WHAT NEEDS TO BE DONE ->
Set down each record below precisely, skipping the pictures.

DATASET ->

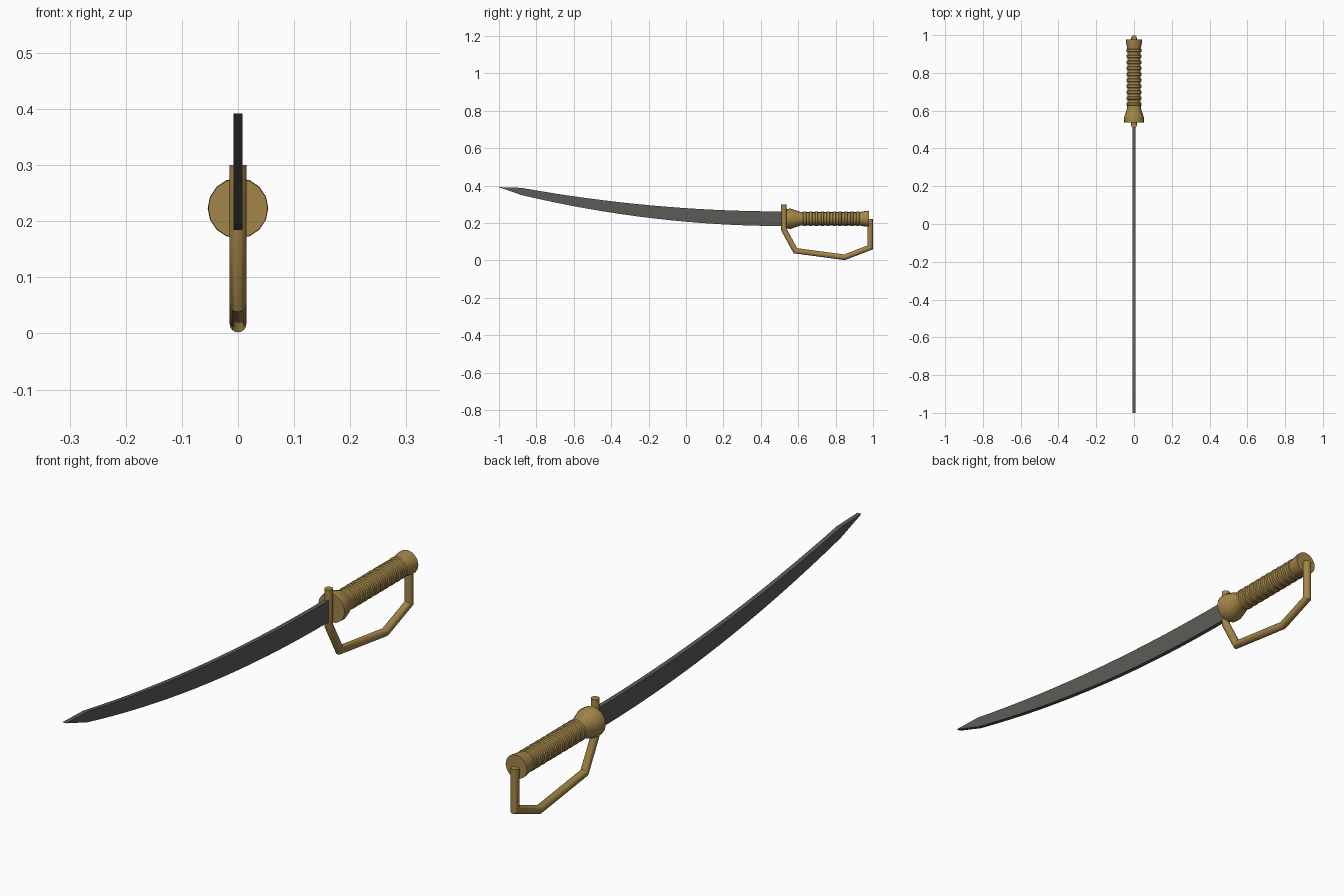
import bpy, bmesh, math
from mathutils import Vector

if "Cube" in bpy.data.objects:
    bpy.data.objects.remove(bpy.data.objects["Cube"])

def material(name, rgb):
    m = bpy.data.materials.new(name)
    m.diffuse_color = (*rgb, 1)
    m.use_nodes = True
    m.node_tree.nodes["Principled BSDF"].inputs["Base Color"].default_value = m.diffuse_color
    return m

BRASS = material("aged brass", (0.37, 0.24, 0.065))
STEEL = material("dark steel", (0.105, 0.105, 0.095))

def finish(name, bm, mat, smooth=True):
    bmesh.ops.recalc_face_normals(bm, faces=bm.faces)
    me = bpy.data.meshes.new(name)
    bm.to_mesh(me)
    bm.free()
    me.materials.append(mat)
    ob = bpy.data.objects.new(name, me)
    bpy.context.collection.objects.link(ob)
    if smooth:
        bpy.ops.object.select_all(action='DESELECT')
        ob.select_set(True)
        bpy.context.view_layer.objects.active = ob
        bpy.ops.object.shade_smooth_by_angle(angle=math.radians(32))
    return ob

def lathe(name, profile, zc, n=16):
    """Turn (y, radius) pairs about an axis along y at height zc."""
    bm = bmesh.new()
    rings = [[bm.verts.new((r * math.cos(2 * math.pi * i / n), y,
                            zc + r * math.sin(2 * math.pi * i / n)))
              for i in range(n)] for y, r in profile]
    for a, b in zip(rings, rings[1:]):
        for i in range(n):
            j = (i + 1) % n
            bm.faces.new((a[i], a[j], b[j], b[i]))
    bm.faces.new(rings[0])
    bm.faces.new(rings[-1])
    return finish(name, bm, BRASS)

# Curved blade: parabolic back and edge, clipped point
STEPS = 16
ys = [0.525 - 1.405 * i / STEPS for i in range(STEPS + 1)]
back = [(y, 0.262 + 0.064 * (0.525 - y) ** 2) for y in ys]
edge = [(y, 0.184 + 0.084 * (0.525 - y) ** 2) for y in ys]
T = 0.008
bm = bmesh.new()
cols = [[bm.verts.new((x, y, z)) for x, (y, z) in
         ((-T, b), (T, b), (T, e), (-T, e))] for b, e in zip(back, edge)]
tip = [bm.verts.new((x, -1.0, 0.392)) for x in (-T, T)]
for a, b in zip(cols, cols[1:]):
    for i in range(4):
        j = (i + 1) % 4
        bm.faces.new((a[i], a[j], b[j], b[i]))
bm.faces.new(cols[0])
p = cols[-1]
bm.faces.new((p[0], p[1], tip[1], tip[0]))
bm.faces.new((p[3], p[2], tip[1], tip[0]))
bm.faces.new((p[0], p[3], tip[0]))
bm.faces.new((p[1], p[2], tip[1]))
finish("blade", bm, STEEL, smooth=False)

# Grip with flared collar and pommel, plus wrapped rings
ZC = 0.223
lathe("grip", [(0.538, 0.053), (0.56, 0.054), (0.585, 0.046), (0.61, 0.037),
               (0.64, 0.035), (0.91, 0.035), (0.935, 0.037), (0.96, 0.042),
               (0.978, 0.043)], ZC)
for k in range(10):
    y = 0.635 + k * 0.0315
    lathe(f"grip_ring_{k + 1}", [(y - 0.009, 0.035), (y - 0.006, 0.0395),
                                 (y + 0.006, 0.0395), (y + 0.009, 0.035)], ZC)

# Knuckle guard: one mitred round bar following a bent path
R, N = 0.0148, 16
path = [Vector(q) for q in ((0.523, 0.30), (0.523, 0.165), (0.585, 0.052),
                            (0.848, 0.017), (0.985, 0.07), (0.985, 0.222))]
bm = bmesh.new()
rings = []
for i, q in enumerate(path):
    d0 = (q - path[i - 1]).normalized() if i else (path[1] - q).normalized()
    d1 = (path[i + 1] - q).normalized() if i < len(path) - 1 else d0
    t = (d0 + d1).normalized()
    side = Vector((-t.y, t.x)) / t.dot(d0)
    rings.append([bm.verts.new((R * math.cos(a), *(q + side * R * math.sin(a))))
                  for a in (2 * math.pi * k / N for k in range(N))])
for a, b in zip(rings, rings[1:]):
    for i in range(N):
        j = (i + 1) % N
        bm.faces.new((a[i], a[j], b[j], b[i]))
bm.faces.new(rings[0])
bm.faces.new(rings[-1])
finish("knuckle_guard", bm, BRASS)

ANSWER SECTION ->
import bpy, bmesh, math
from mathutils import Vector

if "Cube" in bpy.data.objects:
    bpy.data.objects.remove(bpy.data.objects["Cube"])

def material(name, rgb):
    m = bpy.data.materials.new(name)
    m.diffuse_color = (*rgb, 1)
    m.use_nodes = True
    m.node_tree.nodes["Principled BSDF"].inputs["Base Color"].default_value = m.diffuse_color
    return m

BRASS = material("aged brass", (0.37, 0.24, 0.065))
STEEL = material("dark steel", (0.105, 0.105, 0.095))

def finish(name, bm, mat, smooth=True):
    bmesh.ops.recalc_face_normals(bm, faces=bm.faces)
    me = bpy.data.meshes.new(name)
    bm.to_mesh(me)
    bm.free()
    me.materials.append(mat)
    ob = bpy.data.objects.new(name, me)
    bpy.context.collection.objects.link(ob)
    if smooth:
        bpy.ops.object.select_all(action='DESELECT')
        ob.select_set(True)
        bpy.context.view_layer.objects.active = ob
        bpy.ops.object.shade_smooth_by_angle(angle=math.radians(32))
    return ob

def lathe(name, profile, zc, n=16):
    """Turn (y, radius) pairs about an axis along y at height zc."""
    bm = bmesh.new()
    rings = [[bm.verts.new((r * math.cos(2 * math.pi * i / n), y,
                            zc + r * math.sin(2 * math.pi * i / n)))
              for i in range(n)] for y, r in profile]
    for a, b in zip(rings, rings[1:]):
        for i in range(n):
            j = (i + 1) % n
            bm.faces.new((a[i], a[j], b[j], b[i]))
    bm.faces.new(rings[0])
    bm.faces.new(rings[-1])
    return finish(name, bm, BRASS)

# Curved blade: parabolic back and edge, clipped point
STEPS = 16
ys = [0.525 - 1.405 * i / STEPS for i in range(STEPS + 1)]
back = [(y, 0.262 + 0.064 * (0.525 - y) ** 2) for y in ys]
edge = [(y, 0.184 + 0.084 * (0.525 - y) ** 2) for y in ys]
T = 0.008
bm = bmesh.new()
cols = [[bm.verts.new((x, y, z)) for x, (y, z) in
         ((-T, b), (T, b), (T, e), (-T, e))] for b, e in zip(back, edge)]
tip = [bm.verts.new((x, -1.0, 0.392)) for x in (-T, T)]
for a, b in zip(cols, cols[1:]):
    for i in range(4):
        j = (i + 1) % 4
        bm.faces.new((a[i], a[j], b[j], b[i]))
bm.faces.new(cols[0])
p = cols[-1]
bm.faces.new((p[0], p[1], tip[1], tip[0]))
bm.faces.new((p[3], p[2], tip[1], tip[0]))
bm.faces.new((p[0], p[3], tip[0]))
bm.faces.new((p[1], p[2], tip[1]))
finish("blade", bm, STEEL, smooth=False)

# Grip with flared collar and pommel, plus wrapped rings
ZC = 0.223
lathe("grip", [(0.538, 0.053), (0.56, 0.054), (0.585, 0.046), (0.61, 0.037),
               (0.64, 0.035), (0.91, 0.035), (0.935, 0.037), (0.96, 0.042),
               (0.978, 0.043)], ZC)
for k in range(10):
    y = 0.635 + k * 0.0315
    lathe(f"grip_ring_{k + 1}", [(y - 0.009, 0.035), (y - 0.006, 0.0395),
                                 (y + 0.006, 0.0395), (y + 0.009, 0.035)], ZC)

# Knuckle guard: one mitred round bar following a bent path
R, N = 0.0148, 16
path = [Vector(q) for q in ((0.523, 0.30), (0.523, 0.165), (0.585, 0.052),
                            (0.848, 0.017), (0.985, 0.07), (0.985, 0.222))]
bm = bmesh.new()
rings = []
for i, q in enumerate(path):
    d0 = (q - path[i - 1]).normalized() if i else (path[1] - q).normalized()
    d1 = (path[i + 1] - q).normalized() if i < len(path) - 1 else d0
    t = (d0 + d1).normalized()
    side = Vector((-t.y, t.x)) / t.dot(d0)
    rings.append([bm.verts.new((R * math.cos(a), *(q + side * R * math.sin(a))))
                  for a in (2 * math.pi * k / N for k in range(N))])
for a, b in zip(rings, rings[1:]):
    for i in range(N):
        j = (i + 1) % N
        bm.faces.new((a[i], a[j], b[j], b[i]))
bm.faces.new(rings[0])
bm.faces.new(rings[-1])
finish("knuckle_guard", bm, BRASS)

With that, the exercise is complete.